[[ Data provided open ]]

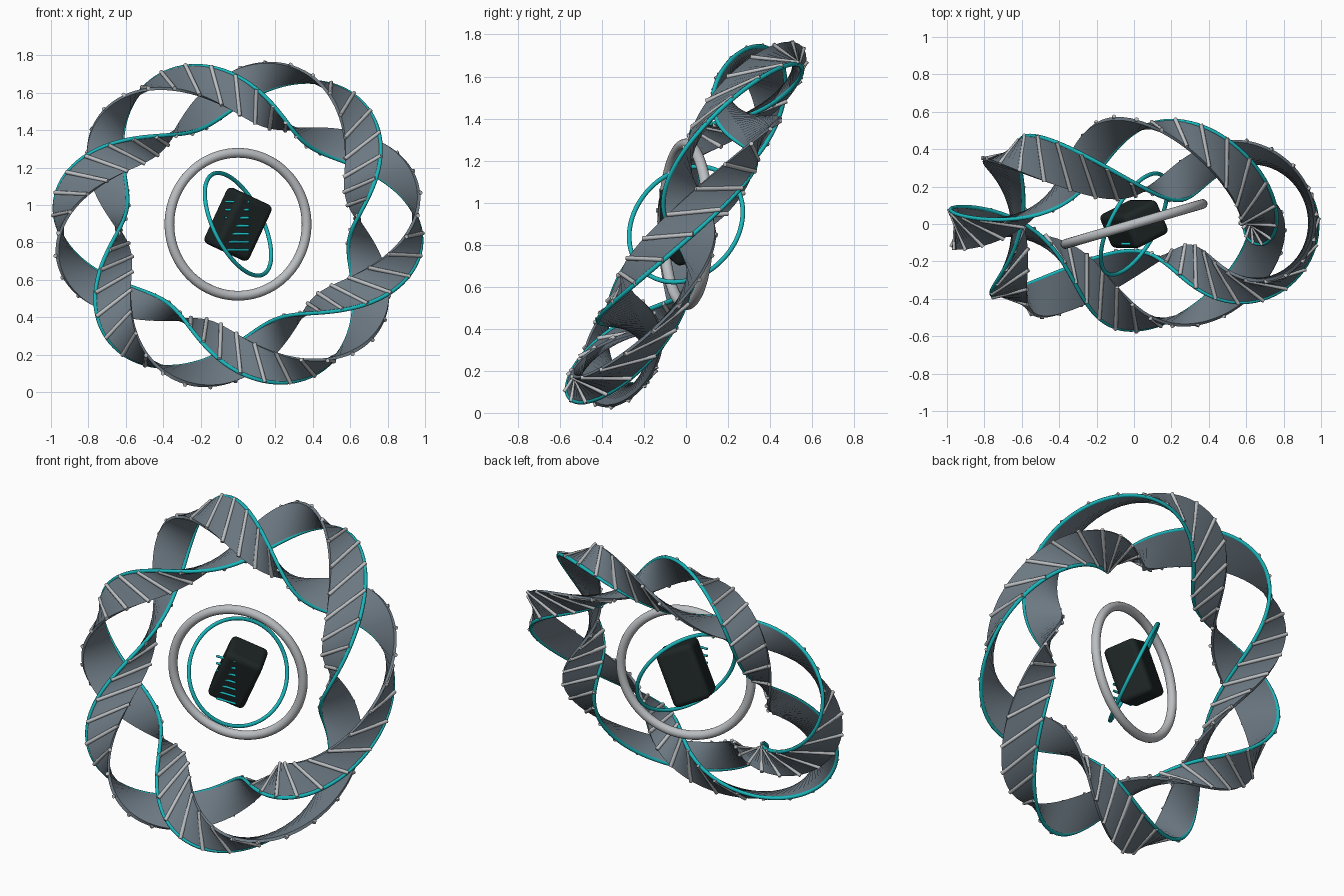
import bpy
import bmesh
from math import sin, cos, pi, radians
from mathutils import Matrix, Vector

if "Cube" in bpy.data.objects:
    bpy.data.objects.remove(bpy.data.objects["Cube"], do_unlink=True)

CENTRE = Vector((0, 0, 0.897))
LEAN = radians(26.5)     # the ring leans back
RING_R, TUBE_R = 0.795, 0.193
TURNS = 3
HALF = radians(38)       # half the ribbon width around the tube
SHEAR = radians(0.8)     # how far each edge is slid along the ring
PHASE = radians(3)
SEGMENTS, RIBS = 192, 46


def material(name, colour, roughness=0.5):
    mat = bpy.data.materials.new(name)
    mat.use_nodes = True
    mat.diffuse_color = (*colour, 1)
    node = mat.node_tree.nodes["Principled BSDF"]
    node.inputs["Base Color"].default_value = (*colour, 1)
    node.inputs["Roughness"].default_value = roughness
    return mat


SLATE = material("slate", (0.15, 0.19, 0.225))
SILVER = material("silver", (0.5, 0.52, 0.54))
TEAL = material("teal", (0.01, 0.47, 0.5))
BLACK = material("charcoal", (0.013, 0.019, 0.019))


def on_tube(phi, psi, radius=TUBE_R):
    """Point on the leaning ring's tube; the tube's depth runs along y."""
    r = RING_R + radius * cos(psi)
    up = r * sin(phi)
    return CENTRE + Vector((r * cos(phi),
                            up * sin(LEAN) - radius * sin(psi),
                            up * cos(LEAN)))


def edges(start, phi):
    """Trailing edge, leading edge and outward direction of a ribbon."""
    psi = TURNS * (start - phi)
    a = on_tube(phi + SHEAR, psi - HALF)
    b = on_tube(phi - SHEAR, psi + HALF)
    out = ((a + b) / 2 - on_tube(phi, 0, 0)).normalized()
    return a, b, out


def smooth(obj, angle=40):
    bpy.ops.object.select_all(action="DESELECT")
    obj.select_set(True)
    bpy.context.view_layer.objects.active = obj
    bpy.ops.object.shade_smooth_by_angle(angle=radians(angle))


def tubes(name, paths, radius, mat, cyclic=False):
    """Round rods along lists of points."""
    curve = bpy.data.curves.new(name, "CURVE")
    curve.dimensions = "3D"
    curve.bevel_depth = radius
    curve.bevel_resolution = 2
    curve.use_fill_caps = not cyclic
    for path in paths:
        spline = curve.splines.new("POLY")
        spline.points.add(len(path) - 1)
        for point, co in zip(spline.points, path):
            point.co = (*co, 1)
        spline.use_cyclic_u = cyclic
    curve.materials.append(mat)
    obj = bpy.data.objects.new(name, curve)
    bpy.context.collection.objects.link(obj)


def ribbon(name, start):
    """Closed thin band whose section turns around the tube."""
    bm = bmesh.new()
    rings = []
    for i in range(SEGMENTS):
        a, b, out = edges(start, 2 * pi * i / SEGMENTS)
        t = out * 0.009
        rings.append([bm.verts.new(p) for p in (a + t, b + t, b - t, a - t)])
    for i, ring in enumerate(rings):
        after = rings[(i + 1) % SEGMENTS]
        for k in range(4):
            n = (k + 1) % 4
            bm.faces.new((ring[k], ring[n], after[n], after[k]))
    bmesh.ops.recalc_face_normals(bm, faces=bm.faces)
    mesh = bpy.data.meshes.new(name)
    bm.to_mesh(mesh)
    bm.free()
    mesh.materials.append(SLATE)
    obj = bpy.data.objects.new(name, mesh)
    bpy.context.collection.objects.link(obj)
    smooth(obj)


def torus(name, major, minor, normal, mat):
    bpy.ops.mesh.primitive_torus_add(major_radius=major, minor_radius=minor,
                                     major_segments=96, minor_segments=16,
                                     location=CENTRE)
    obj = bpy.context.object
    obj.name = name
    obj.rotation_euler = Vector(normal).to_track_quat("Z", "Y").to_euler()
    obj.data.materials.append(mat)
    smooth(obj, 60)


# Two interlaced ribbons, each with a bright edge and cross ribs
for label, start in (("first", PHASE), ("second", PHASE + pi)):
    ribbon(label + "_ribbon", start)
    rim = [edges(start, 2 * pi * i / SEGMENTS)[0] for i in range(SEGMENTS)]
    tubes(label + "_bright_edge", [rim], 0.011, TEAL, cyclic=True)
    rods = []
    for i in range(RIBS):
        a, b, out = edges(start, 2 * pi * (i + 0.5) / RIBS)
        over = (b - a) * 0.02
        rods.append([a - over + out * 0.01, b + over + out * 0.01])
    tubes(label + "_ribs", rods, 0.011, SILVER)

# Inner rings
torus("silver_ring", 0.382, 0.026, (0.28, -0.96, 0), SILVER)
torus("bright_ring", 0.3, 0.011, (0.8, -0.43, 0.4), TEAL)

# Rounded core block, leaning and turned
bpy.ops.mesh.primitive_cube_add(size=1, location=CENTRE)
core = bpy.context.object
core.name = "core_block"
core.data.transform(Matrix.Diagonal((0.22, 0.2, 0.33, 1)))
core.rotation_euler = (Matrix.Rotation(radians(25), 3, "Y")
                       @ Matrix.Rotation(radians(25), 3, "Z")).to_euler()
core.data.materials.append(BLACK)
bevel = core.modifiers.new("rounding", "BEVEL")
bevel.width = 0.03
bevel.segments = 4
smooth(core)

# Stack of bright slats half sunk in the front of the core
slats = []
for i in range(7):
    z = 0.76 + 0.043 * i
    slats.append([Vector((-0.07, -0.106, z)), Vector((0.06, -0.106, z))])
tubes("core_slats", slats, 0.007, TEAL)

[[ Data provided closed ]]

== Exercise goal ==
Please output exactly the lines between the one holding "obj.select_set(True)" and the one holding "for i, ring" in the records above, inclusive, and nothing more.

== Completed exercise ==
    obj.select_set(True)
    bpy.context.view_layer.objects.active = obj
    bpy.ops.object.shade_smooth_by_angle(angle=radians(angle))


def tubes(name, paths, radius, mat, cyclic=False):
    """Round rods along lists of points."""
    curve = bpy.data.curves.new(name, "CURVE")
    curve.dimensions = "3D"
    curve.bevel_depth = radius
    curve.bevel_resolution = 2
    curve.use_fill_caps = not cyclic
    for path in paths:
        spline = curve.splines.new("POLY")
        spline.points.add(len(path) - 1)
        for point, co in zip(spline.points, path):
            point.co = (*co, 1)
        spline.use_cyclic_u = cyclic
    curve.materials.append(mat)
    obj = bpy.data.objects.new(name, curve)
    bpy.context.collection.objects.link(obj)


def ribbon(name, start):
    """Closed thin band whose section turns around the tube."""
    bm = bmesh.new()
    rings = []
    for i in range(SEGMENTS):
        a, b, out = edges(start, 2 * pi * i / SEGMENTS)
        t = out * 0.009
        rings.append([bm.verts.new(p) for p in (a + t, b + t, b - t, a - t)])
    for i, ring in enumerate(rings):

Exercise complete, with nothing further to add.